* [Task requirements]:
Below are some entries; write out each one of them exactly.

::: Provided material

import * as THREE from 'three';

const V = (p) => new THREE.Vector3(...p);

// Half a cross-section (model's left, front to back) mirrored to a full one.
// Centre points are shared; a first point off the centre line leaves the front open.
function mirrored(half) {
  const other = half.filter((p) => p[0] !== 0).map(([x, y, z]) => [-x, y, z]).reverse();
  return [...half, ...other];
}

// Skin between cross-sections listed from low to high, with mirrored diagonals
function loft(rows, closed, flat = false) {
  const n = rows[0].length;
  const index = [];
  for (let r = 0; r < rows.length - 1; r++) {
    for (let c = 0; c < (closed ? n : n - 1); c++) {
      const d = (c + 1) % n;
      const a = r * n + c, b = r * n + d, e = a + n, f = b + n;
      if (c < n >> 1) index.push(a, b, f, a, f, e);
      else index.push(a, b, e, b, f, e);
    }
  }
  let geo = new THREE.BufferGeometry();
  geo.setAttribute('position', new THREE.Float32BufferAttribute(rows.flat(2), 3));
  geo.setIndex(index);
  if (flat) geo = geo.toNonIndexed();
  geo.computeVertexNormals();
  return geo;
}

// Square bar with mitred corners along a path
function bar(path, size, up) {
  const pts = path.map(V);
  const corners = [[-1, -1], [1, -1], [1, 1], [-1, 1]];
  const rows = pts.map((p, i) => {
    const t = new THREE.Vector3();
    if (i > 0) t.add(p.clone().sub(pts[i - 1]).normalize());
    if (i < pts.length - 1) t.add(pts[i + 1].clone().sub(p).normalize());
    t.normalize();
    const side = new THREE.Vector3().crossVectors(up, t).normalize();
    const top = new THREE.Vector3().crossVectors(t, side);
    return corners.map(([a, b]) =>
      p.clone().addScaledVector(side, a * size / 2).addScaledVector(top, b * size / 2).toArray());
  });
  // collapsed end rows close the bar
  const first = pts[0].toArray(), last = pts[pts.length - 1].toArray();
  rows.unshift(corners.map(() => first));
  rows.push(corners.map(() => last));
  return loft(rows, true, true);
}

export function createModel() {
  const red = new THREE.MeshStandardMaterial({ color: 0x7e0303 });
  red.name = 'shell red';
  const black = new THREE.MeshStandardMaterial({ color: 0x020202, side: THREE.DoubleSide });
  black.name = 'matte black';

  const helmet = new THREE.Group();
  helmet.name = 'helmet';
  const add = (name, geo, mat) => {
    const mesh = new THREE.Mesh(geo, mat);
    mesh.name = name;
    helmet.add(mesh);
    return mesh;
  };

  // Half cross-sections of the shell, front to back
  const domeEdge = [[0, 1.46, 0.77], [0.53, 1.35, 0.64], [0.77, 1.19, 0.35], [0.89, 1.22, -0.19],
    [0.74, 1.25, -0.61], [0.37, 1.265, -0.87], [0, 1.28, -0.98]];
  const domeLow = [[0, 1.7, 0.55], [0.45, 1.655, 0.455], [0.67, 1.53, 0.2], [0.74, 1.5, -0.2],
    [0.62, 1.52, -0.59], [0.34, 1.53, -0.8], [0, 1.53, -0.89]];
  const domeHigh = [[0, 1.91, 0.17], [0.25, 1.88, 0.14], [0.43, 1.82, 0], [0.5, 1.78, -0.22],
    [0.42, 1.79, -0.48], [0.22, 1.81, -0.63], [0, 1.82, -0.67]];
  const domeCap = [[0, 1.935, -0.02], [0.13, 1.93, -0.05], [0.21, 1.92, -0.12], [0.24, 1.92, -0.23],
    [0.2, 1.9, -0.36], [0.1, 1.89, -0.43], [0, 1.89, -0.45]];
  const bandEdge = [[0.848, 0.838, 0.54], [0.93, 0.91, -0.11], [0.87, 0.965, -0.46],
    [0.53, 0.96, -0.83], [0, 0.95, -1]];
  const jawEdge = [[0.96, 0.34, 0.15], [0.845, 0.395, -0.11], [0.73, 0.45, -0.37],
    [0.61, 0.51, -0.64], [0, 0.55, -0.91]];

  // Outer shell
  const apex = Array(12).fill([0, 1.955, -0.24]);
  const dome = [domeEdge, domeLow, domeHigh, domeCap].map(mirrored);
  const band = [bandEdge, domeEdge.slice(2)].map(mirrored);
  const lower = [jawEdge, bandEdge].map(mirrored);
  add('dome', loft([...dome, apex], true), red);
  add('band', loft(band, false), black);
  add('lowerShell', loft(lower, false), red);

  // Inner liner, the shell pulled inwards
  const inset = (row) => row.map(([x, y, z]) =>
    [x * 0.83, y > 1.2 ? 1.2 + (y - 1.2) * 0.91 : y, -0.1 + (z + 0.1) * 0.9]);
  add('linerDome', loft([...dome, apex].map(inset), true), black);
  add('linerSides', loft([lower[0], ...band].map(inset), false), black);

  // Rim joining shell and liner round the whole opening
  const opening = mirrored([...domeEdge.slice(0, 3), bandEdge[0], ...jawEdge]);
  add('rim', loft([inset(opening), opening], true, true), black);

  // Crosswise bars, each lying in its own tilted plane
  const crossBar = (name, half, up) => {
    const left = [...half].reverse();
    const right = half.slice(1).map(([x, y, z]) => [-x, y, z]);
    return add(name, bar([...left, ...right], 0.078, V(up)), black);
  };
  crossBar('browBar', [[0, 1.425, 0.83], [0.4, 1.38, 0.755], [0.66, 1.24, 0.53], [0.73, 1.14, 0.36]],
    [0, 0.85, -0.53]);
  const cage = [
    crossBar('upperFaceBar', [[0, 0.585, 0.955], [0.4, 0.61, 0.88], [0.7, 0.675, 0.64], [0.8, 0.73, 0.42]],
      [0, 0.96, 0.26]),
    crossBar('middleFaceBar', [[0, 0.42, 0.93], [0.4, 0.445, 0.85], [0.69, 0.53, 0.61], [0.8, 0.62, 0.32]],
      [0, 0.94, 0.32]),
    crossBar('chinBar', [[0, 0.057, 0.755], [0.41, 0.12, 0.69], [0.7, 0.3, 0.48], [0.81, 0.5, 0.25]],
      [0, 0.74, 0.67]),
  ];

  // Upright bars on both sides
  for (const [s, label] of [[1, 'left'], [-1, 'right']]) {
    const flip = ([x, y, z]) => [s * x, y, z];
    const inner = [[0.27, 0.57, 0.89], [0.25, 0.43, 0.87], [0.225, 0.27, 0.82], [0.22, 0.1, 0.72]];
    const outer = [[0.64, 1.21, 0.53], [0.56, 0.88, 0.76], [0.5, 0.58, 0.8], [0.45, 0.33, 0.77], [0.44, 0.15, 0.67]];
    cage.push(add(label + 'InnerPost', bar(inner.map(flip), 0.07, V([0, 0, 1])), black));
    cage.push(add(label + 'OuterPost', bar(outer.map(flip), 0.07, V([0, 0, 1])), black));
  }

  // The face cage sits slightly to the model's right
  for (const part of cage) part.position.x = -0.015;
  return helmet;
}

::::::

* [Exercise output]:
import * as THREE from 'three';

const V = (p) => new THREE.Vector3(...p);

// Half a cross-section (model's left, front to back) mirrored to a full one.
// Centre points are shared; a first point off the centre line leaves the front open.
function mirrored(half) {
  const other = half.filter((p) => p[0] !== 0).map(([x, y, z]) => [-x, y, z]).reverse();
  return [...half, ...other];
}

// Skin between cross-sections listed from low to high, with mirrored diagonals
function loft(rows, closed, flat = false) {
  const n = rows[0].length;
  const index = [];
  for (let r = 0; r < rows.length - 1; r++) {
    for (let c = 0; c < (closed ? n : n - 1); c++) {
      const d = (c + 1) % n;
      const a = r * n + c, b = r * n + d, e = a + n, f = b + n;
      if (c < n >> 1) index.push(a, b, f, a, f, e);
      else index.push(a, b, e, b, f, e);
    }
  }
  let geo = new THREE.BufferGeometry();
  geo.setAttribute('position', new THREE.Float32BufferAttribute(rows.flat(2), 3));
  geo.setIndex(index);
  if (flat) geo = geo.toNonIndexed();
  geo.computeVertexNormals();
  return geo;
}

// Square bar with mitred corners along a path
function bar(path, size, up) {
  const pts = path.map(V);
  const corners = [[-1, -1], [1, -1], [1, 1], [-1, 1]];
  const rows = pts.map((p, i) => {
    const t = new THREE.Vector3();
    if (i > 0) t.add(p.clone().sub(pts[i - 1]).normalize());
    if (i < pts.length - 1) t.add(pts[i + 1].clone().sub(p).normalize());
    t.normalize();
    const side = new THREE.Vector3().crossVectors(up, t).normalize();
    const top = new THREE.Vector3().crossVectors(t, side);
    return corners.map(([a, b]) =>
      p.clone().addScaledVector(side, a * size / 2).addScaledVector(top, b * size / 2).toArray());
  });
  // collapsed end rows close the bar
  const first = pts[0].toArray(), last = pts[pts.length - 1].toArray();
  rows.unshift(corners.map(() => first));
  rows.push(corners.map(() => last));
  return loft(rows, true, true);
}

export function createModel() {
  const red = new THREE.MeshStandardMaterial({ color: 0x7e0303 });
  red.name = 'shell red';
  const black = new THREE.MeshStandardMaterial({ color: 0x020202, side: THREE.DoubleSide });
  black.name = 'matte black';

  const helmet = new THREE.Group();
  helmet.name = 'helmet';
  const add = (name, geo, mat) => {
    const mesh = new THREE.Mesh(geo, mat);
    mesh.name = name;
    helmet.add(mesh);
    return mesh;
  };

  // Half cross-sections of the shell, front to back
  const domeEdge = [[0, 1.46, 0.77], [0.53, 1.35, 0.64], [0.77, 1.19, 0.35], [0.89, 1.22, -0.19],
    [0.74, 1.25, -0.61], [0.37, 1.265, -0.87], [0, 1.28, -0.98]];
  const domeLow = [[0, 1.7, 0.55], [0.45, 1.655, 0.455], [0.67, 1.53, 0.2], [0.74, 1.5, -0.2],
    [0.62, 1.52, -0.59], [0.34, 1.53, -0.8], [0, 1.53, -0.89]];
  const domeHigh = [[0, 1.91, 0.17], [0.25, 1.88, 0.14], [0.43, 1.82, 0], [0.5, 1.78, -0.22],
    [0.42, 1.79, -0.48], [0.22, 1.81, -0.63], [0, 1.82, -0.67]];
  const domeCap = [[0, 1.935, -0.02], [0.13, 1.93, -0.05], [0.21, 1.92, -0.12], [0.24, 1.92, -0.23],
    [0.2, 1.9, -0.36], [0.1, 1.89, -0.43], [0, 1.89, -0.45]];
  const bandEdge = [[0.848, 0.838, 0.54], [0.93, 0.91, -0.11], [0.87, 0.965, -0.46],
    [0.53, 0.96, -0.83], [0, 0.95, -1]];
  const jawEdge = [[0.96, 0.34, 0.15], [0.845, 0.395, -0.11], [0.73, 0.45, -0.37],
    [0.61, 0.51, -0.64], [0, 0.55, -0.91]];

  // Outer shell
  const apex = Array(12).fill([0, 1.955, -0.24]);
  const dome = [domeEdge, domeLow, domeHigh, domeCap].map(mirrored);
  const band = [bandEdge, domeEdge.slice(2)].map(mirrored);
  const lower = [jawEdge, bandEdge].map(mirrored);
  add('dome', loft([...dome, apex], true), red);
  add('band', loft(band, false), black);
  add('lowerShell', loft(lower, false), red);

  // Inner liner, the shell pulled inwards
  const inset = (row) => row.map(([x, y, z]) =>
    [x * 0.83, y > 1.2 ? 1.2 + (y - 1.2) * 0.91 : y, -0.1 + (z + 0.1) * 0.9]);
  add('linerDome', loft([...dome, apex].map(inset), true), black);
  add('linerSides', loft([lower[0], ...band].map(inset), false), black);

  // Rim joining shell and liner round the whole opening
  const opening = mirrored([...domeEdge.slice(0, 3), bandEdge[0], ...jawEdge]);
  add('rim', loft([inset(opening), opening], true, true), black);

  // Crosswise bars, each lying in its own tilted plane
  const crossBar = (name, half, up) => {
    const left = [...half].reverse();
    const right = half.slice(1).map(([x, y, z]) => [-x, y, z]);
    return add(name, bar([...left, ...right], 0.078, V(up)), black);
  };
  crossBar('browBar', [[0, 1.425, 0.83], [0.4, 1.38, 0.755], [0.66, 1.24, 0.53], [0.73, 1.14, 0.36]],
    [0, 0.85, -0.53]);
  const cage = [
    crossBar('upperFaceBar', [[0, 0.585, 0.955], [0.4, 0.61, 0.88], [0.7, 0.675, 0.64], [0.8, 0.73, 0.42]],
      [0, 0.96, 0.26]),
    crossBar('middleFaceBar', [[0, 0.42, 0.93], [0.4, 0.445, 0.85], [0.69, 0.53, 0.61], [0.8, 0.62, 0.32]],
      [0, 0.94, 0.32]),
    crossBar('chinBar', [[0, 0.057, 0.755], [0.41, 0.12, 0.69], [0.7, 0.3, 0.48], [0.81, 0.5, 0.25]],
      [0, 0.74, 0.67]),
  ];

  // Upright bars on both sides
  for (const [s, label] of [[1, 'left'], [-1, 'right']]) {
    const flip = ([x, y, z]) => [s * x, y, z];
    const inner = [[0.27, 0.57, 0.89], [0.25, 0.43, 0.87], [0.225, 0.27, 0.82], [0.22, 0.1, 0.72]];
    const outer = [[0.64, 1.21, 0.53], [0.56, 0.88, 0.76], [0.5, 0.58, 0.8], [0.45, 0.33, 0.77], [0.44, 0.15, 0.67]];
    cage.push(add(label + 'InnerPost', bar(inner.map(flip), 0.07, V([0, 0, 1])), black));
    cage.push(add(label + 'OuterPost', bar(outer.map(flip), 0.07, V([0, 0, 1])), black));
  }

  // The face cage sits slightly to the model's right
  for (const part of cage) part.position.x = -0.015;
  return helmet;
}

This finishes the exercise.